What to do: Below are some records. Return exactly the lines from the one with "const BORE = 0.463;" to the one with "const material = new", and nothing else.

___ Information supplied

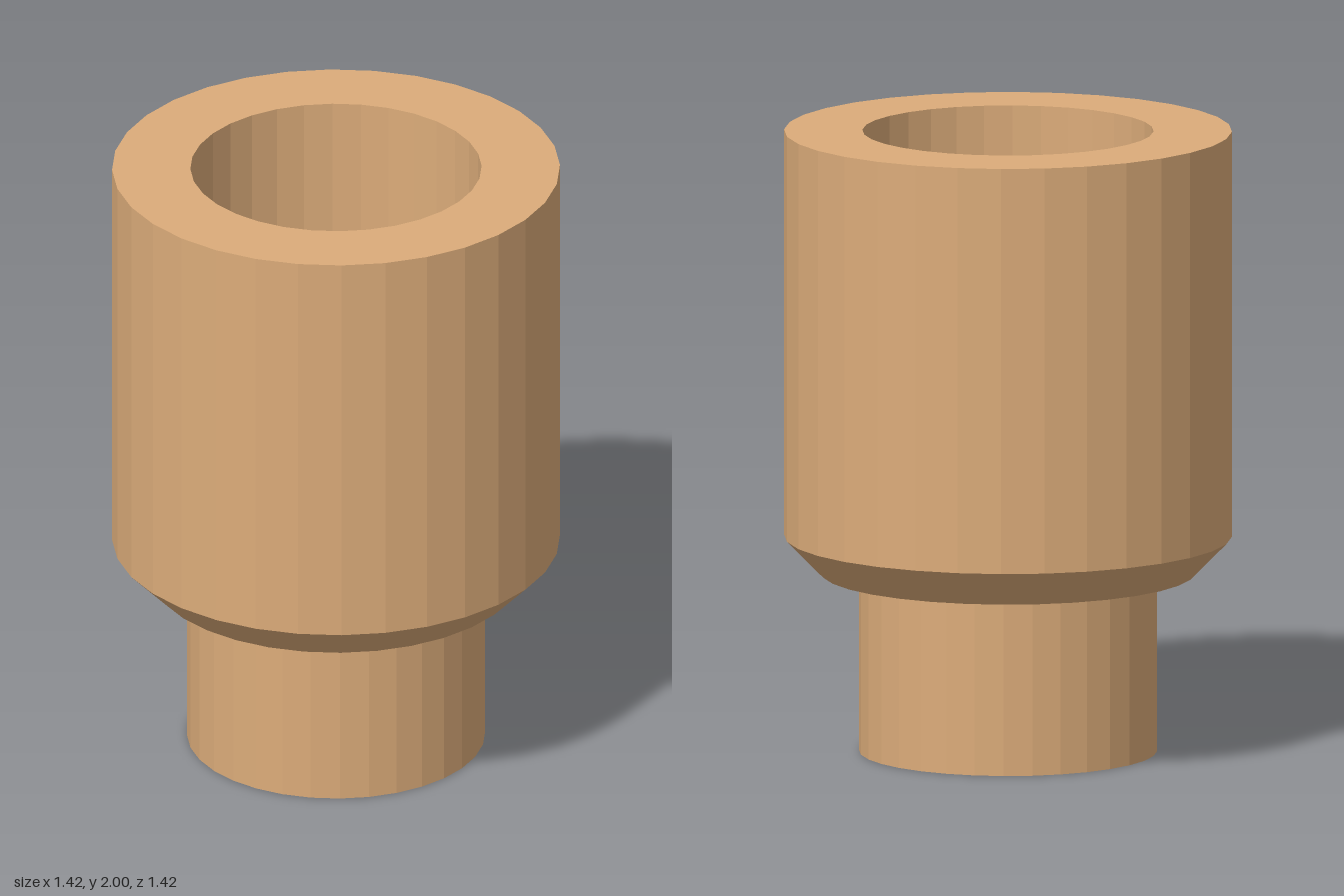
import * as THREE from 'three';

const SIDES = 32;
const BORE = 0.463; // radius of the through hole

export function createModel() {
  const model = new THREE.Group();
  model.name = 'steppedSleeve';

  const material = new THREE.MeshStandardMaterial({ color: 0xdcac7a, flatShading: true });

  // Closed wall section: narrow spigot, shoulder, chamfer, wide collar, then back down the bore
  const section = [
    [BORE, 0],
    [0.474, 0],
    [0.474, 0.574],
    [0.595, 0.574],
    [0.712, 0.693],
    [0.712, 2],
    [BORE, 2],
    [BORE, 0],
  ].map(([r, y]) => new THREE.Vector2(r, y));

  const sleeve = new THREE.Mesh(new THREE.LatheGeometry(section, SIDES), material);
  sleeve.name = 'sleeveBody';
  model.add(sleeve);

  return model;
}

______

Exercise response:
const BORE = 0.463; // radius of the through hole

export function createModel() {
  const model = new THREE.Group();
  model.name = 'steppedSleeve';

  const material = new THREE.MeshStandardMaterial({ color: 0xdcac7a, flatShading: true });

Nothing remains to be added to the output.